Extracted entries
+ + + + + + +

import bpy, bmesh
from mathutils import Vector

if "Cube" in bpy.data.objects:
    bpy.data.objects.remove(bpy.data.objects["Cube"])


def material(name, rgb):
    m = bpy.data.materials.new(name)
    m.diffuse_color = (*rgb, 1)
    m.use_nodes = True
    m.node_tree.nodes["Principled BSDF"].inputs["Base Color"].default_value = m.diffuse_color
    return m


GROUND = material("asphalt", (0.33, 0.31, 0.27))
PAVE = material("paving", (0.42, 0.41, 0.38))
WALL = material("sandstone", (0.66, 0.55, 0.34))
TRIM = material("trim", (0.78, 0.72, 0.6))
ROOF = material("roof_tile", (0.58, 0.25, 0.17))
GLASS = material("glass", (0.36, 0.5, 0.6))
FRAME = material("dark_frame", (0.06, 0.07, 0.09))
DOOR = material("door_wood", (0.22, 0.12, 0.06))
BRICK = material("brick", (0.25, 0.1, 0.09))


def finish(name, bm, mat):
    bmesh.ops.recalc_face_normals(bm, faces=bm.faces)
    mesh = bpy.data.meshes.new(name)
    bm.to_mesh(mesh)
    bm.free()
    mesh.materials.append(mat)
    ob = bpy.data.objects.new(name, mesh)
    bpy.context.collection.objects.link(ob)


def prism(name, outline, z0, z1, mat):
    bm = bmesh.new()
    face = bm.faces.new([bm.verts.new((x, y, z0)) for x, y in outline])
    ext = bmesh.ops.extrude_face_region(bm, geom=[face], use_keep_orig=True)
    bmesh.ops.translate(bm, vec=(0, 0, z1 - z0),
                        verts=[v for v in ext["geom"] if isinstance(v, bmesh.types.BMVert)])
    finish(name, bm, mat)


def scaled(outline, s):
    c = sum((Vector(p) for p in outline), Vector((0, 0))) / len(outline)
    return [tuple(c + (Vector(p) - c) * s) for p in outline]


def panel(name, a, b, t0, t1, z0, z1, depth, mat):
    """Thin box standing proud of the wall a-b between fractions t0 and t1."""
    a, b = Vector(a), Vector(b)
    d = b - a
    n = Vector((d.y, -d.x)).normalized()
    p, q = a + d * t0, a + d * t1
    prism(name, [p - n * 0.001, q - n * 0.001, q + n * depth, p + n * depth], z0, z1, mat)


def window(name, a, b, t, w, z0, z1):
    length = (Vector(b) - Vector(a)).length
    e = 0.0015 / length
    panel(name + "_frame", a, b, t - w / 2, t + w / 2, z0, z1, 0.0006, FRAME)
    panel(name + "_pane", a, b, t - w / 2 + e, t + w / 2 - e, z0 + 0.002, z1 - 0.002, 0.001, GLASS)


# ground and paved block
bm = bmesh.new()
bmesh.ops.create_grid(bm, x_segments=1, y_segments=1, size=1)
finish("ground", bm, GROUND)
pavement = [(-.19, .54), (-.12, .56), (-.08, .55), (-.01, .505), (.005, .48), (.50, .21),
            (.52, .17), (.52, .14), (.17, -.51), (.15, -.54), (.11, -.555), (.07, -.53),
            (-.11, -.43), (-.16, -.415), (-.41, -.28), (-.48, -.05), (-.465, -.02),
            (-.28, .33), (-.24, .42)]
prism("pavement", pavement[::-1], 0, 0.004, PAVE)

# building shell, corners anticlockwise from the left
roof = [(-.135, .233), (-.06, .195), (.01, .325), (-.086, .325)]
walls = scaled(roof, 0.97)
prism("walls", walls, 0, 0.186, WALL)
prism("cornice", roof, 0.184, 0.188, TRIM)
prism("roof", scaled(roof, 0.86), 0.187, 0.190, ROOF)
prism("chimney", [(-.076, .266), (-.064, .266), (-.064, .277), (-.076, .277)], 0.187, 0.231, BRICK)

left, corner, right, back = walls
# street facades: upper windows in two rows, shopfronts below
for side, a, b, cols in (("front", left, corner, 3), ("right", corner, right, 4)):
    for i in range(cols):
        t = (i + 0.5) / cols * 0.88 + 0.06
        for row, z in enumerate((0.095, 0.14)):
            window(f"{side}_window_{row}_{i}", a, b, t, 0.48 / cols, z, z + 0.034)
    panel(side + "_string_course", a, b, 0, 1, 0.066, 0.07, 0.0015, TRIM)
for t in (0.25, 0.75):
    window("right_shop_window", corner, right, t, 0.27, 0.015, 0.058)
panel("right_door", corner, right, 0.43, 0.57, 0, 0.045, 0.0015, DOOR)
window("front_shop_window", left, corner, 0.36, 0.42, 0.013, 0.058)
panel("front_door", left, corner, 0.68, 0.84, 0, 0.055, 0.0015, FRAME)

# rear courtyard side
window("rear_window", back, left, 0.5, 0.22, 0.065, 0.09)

+ + + + + + +

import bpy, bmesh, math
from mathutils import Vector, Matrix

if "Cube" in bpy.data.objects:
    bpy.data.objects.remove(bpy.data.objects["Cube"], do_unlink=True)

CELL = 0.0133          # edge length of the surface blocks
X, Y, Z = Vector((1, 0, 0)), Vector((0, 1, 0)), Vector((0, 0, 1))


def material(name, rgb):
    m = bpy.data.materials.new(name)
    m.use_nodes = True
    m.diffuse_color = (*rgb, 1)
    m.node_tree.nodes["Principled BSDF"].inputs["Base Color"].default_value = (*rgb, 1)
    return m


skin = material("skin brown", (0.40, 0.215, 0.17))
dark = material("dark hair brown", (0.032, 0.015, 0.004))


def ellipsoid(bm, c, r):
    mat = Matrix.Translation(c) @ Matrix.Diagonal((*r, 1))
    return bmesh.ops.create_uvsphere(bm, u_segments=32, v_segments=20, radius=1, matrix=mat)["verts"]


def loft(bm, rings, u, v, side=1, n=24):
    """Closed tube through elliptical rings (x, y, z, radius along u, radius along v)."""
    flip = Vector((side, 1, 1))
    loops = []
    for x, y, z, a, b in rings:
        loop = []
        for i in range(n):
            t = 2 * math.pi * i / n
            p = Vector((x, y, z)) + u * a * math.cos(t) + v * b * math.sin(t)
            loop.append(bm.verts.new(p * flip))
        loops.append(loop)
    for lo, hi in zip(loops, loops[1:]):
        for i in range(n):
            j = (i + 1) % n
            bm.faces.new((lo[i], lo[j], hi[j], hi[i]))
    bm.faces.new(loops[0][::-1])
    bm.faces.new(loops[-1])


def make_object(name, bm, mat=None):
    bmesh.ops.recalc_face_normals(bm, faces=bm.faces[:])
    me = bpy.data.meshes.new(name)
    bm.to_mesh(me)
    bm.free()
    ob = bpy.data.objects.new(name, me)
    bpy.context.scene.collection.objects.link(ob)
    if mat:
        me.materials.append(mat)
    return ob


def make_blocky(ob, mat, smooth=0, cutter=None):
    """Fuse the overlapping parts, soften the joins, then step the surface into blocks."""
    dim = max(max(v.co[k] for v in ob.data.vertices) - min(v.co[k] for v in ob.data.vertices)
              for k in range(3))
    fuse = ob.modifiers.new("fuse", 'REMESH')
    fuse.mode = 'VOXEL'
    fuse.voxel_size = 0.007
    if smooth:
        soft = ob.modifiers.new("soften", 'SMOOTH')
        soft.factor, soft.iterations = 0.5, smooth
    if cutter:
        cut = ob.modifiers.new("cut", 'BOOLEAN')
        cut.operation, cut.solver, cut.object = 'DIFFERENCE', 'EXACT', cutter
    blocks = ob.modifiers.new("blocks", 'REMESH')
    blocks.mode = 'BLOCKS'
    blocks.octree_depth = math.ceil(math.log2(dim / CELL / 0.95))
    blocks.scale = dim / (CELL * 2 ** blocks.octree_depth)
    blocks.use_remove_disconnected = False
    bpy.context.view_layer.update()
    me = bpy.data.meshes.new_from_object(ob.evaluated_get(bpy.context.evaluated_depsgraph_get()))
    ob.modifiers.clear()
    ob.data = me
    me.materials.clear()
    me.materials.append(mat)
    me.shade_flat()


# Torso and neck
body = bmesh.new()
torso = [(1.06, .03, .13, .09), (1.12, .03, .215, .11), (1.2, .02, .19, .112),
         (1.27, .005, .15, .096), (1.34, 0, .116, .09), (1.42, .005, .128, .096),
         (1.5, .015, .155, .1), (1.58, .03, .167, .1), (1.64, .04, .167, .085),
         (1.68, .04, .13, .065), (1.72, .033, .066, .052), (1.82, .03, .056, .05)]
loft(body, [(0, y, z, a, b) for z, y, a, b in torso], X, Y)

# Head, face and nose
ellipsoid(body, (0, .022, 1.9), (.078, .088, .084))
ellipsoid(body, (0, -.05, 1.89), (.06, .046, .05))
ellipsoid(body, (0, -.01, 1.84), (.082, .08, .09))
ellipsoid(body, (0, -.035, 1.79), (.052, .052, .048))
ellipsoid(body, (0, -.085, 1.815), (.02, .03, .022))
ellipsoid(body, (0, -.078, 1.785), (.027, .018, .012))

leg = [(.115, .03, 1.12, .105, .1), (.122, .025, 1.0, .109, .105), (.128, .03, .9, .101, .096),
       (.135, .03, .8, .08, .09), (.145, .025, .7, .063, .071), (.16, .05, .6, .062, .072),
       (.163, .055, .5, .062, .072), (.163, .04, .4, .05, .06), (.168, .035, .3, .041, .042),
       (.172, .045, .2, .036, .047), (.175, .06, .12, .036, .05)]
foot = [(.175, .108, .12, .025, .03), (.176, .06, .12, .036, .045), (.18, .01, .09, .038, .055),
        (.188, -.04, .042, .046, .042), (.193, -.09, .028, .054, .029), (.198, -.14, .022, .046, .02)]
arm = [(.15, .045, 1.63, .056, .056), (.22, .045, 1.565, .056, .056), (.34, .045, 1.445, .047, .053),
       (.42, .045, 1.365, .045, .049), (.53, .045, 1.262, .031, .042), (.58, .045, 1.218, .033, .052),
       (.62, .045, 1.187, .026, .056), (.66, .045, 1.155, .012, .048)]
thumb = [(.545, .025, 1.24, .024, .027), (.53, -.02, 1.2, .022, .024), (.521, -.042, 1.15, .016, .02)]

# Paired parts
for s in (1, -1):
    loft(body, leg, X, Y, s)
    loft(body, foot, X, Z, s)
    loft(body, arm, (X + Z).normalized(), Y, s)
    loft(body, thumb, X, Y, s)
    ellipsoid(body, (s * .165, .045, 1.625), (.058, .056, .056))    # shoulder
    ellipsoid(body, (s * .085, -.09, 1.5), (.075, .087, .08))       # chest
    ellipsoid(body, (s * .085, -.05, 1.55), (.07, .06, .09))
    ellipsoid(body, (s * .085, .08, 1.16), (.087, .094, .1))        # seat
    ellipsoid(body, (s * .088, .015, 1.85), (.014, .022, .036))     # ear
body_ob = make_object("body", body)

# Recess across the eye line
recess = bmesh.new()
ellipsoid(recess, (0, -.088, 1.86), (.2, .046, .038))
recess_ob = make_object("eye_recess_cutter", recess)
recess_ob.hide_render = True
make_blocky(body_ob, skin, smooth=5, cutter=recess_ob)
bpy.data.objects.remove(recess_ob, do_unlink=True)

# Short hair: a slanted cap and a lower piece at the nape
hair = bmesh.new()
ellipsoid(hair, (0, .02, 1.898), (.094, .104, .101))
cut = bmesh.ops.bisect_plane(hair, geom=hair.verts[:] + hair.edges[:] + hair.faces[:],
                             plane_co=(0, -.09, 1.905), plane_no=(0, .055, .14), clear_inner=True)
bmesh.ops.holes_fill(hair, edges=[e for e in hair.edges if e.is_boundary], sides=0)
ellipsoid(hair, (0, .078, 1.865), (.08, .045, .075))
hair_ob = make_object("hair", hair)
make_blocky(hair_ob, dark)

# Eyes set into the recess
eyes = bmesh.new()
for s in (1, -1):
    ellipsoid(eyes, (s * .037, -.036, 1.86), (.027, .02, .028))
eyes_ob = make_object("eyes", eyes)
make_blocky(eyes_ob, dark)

+ + + + + + +

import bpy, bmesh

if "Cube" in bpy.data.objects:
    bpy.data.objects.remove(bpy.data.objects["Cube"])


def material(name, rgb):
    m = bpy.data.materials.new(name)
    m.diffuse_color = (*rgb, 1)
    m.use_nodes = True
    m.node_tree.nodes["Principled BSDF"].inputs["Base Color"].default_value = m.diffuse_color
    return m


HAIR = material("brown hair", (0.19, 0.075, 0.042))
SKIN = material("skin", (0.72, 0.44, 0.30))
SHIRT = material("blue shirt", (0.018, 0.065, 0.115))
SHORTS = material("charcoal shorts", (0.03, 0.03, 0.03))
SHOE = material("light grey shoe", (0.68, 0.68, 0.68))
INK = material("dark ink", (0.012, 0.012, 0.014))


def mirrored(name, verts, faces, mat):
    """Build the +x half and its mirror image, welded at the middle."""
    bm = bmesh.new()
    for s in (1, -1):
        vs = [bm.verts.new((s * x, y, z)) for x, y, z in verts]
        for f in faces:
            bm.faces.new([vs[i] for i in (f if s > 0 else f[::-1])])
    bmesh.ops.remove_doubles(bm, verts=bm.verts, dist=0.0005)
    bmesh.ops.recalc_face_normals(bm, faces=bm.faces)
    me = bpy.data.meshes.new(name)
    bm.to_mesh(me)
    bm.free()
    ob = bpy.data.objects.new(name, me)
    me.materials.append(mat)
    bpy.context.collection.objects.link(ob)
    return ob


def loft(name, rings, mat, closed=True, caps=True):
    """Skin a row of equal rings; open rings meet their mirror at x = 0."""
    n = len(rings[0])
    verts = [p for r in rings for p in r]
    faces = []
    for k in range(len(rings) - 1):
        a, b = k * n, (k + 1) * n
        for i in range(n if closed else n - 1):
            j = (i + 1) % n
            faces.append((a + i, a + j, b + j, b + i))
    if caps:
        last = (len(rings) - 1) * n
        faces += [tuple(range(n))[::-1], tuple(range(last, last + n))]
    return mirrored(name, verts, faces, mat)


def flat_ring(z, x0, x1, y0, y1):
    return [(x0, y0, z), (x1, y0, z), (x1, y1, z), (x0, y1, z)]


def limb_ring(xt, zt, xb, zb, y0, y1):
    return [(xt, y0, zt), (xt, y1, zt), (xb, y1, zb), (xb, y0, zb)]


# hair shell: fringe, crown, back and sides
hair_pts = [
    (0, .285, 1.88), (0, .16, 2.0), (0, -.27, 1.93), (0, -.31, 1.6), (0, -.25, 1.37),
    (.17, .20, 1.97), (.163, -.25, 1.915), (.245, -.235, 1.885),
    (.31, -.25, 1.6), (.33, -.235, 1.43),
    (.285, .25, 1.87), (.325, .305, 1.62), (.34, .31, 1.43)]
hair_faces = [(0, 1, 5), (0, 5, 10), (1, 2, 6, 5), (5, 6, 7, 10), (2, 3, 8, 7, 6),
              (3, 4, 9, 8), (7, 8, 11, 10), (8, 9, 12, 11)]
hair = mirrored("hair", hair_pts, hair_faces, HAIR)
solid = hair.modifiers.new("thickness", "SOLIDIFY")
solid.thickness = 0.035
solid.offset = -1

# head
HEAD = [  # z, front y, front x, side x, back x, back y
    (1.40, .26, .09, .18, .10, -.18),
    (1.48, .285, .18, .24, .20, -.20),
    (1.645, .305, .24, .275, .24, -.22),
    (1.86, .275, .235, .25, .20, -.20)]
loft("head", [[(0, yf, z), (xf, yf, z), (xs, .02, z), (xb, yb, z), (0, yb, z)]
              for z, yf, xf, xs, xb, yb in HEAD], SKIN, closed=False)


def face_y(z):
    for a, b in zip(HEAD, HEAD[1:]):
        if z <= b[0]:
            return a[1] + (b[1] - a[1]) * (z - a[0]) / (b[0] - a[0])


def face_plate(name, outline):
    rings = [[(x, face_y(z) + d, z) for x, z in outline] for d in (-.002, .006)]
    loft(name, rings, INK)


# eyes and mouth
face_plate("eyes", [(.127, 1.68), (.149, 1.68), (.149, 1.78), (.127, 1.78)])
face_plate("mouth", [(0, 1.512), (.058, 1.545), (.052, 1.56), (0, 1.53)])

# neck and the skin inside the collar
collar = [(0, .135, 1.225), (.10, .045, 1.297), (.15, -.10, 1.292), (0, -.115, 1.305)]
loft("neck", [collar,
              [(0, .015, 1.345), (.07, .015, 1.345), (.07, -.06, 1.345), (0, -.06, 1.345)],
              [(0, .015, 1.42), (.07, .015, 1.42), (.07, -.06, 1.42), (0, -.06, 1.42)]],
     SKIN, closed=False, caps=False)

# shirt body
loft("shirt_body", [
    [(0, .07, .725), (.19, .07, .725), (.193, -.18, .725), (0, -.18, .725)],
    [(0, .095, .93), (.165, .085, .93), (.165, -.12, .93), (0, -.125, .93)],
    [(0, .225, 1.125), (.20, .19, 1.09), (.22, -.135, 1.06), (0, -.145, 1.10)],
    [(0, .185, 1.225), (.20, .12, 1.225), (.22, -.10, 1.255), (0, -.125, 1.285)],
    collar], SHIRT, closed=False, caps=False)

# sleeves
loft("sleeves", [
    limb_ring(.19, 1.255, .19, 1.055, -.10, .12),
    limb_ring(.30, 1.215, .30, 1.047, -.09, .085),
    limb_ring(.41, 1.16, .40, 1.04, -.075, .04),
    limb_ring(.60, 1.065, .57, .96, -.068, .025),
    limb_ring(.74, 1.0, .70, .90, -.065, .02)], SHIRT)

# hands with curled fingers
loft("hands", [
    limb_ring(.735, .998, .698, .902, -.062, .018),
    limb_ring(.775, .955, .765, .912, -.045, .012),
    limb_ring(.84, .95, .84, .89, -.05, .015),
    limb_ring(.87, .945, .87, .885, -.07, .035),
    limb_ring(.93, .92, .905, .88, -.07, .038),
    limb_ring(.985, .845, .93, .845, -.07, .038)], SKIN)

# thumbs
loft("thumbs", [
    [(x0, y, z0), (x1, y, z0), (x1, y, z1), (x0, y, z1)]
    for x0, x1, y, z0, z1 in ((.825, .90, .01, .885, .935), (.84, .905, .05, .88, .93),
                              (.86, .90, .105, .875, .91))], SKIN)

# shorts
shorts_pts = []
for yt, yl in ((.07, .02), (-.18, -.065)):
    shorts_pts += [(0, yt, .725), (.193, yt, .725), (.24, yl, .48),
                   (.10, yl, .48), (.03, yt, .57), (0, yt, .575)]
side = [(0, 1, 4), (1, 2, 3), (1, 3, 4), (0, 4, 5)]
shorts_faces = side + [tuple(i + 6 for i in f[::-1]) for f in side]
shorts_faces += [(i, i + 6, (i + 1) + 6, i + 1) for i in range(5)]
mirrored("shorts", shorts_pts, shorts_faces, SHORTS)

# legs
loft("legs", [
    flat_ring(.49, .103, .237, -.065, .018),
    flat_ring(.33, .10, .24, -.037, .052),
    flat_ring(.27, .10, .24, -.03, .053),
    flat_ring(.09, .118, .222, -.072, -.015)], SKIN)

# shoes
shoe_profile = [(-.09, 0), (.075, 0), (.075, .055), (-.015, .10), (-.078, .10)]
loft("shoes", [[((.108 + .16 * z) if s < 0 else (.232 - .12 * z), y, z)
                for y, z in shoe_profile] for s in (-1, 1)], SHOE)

+ + + + + + +

Exercise goal
Gather each line from the entries above that includes the word "append".

Solution
    mesh.materials.append(mat)
            loop.append(bm.verts.new(p * flip))
        loops.append(loop)
        me.materials.append(mat)
    me.materials.append(mat)
    me.materials.append(mat)
            faces.append((a + i, a + j, b + j, b + i))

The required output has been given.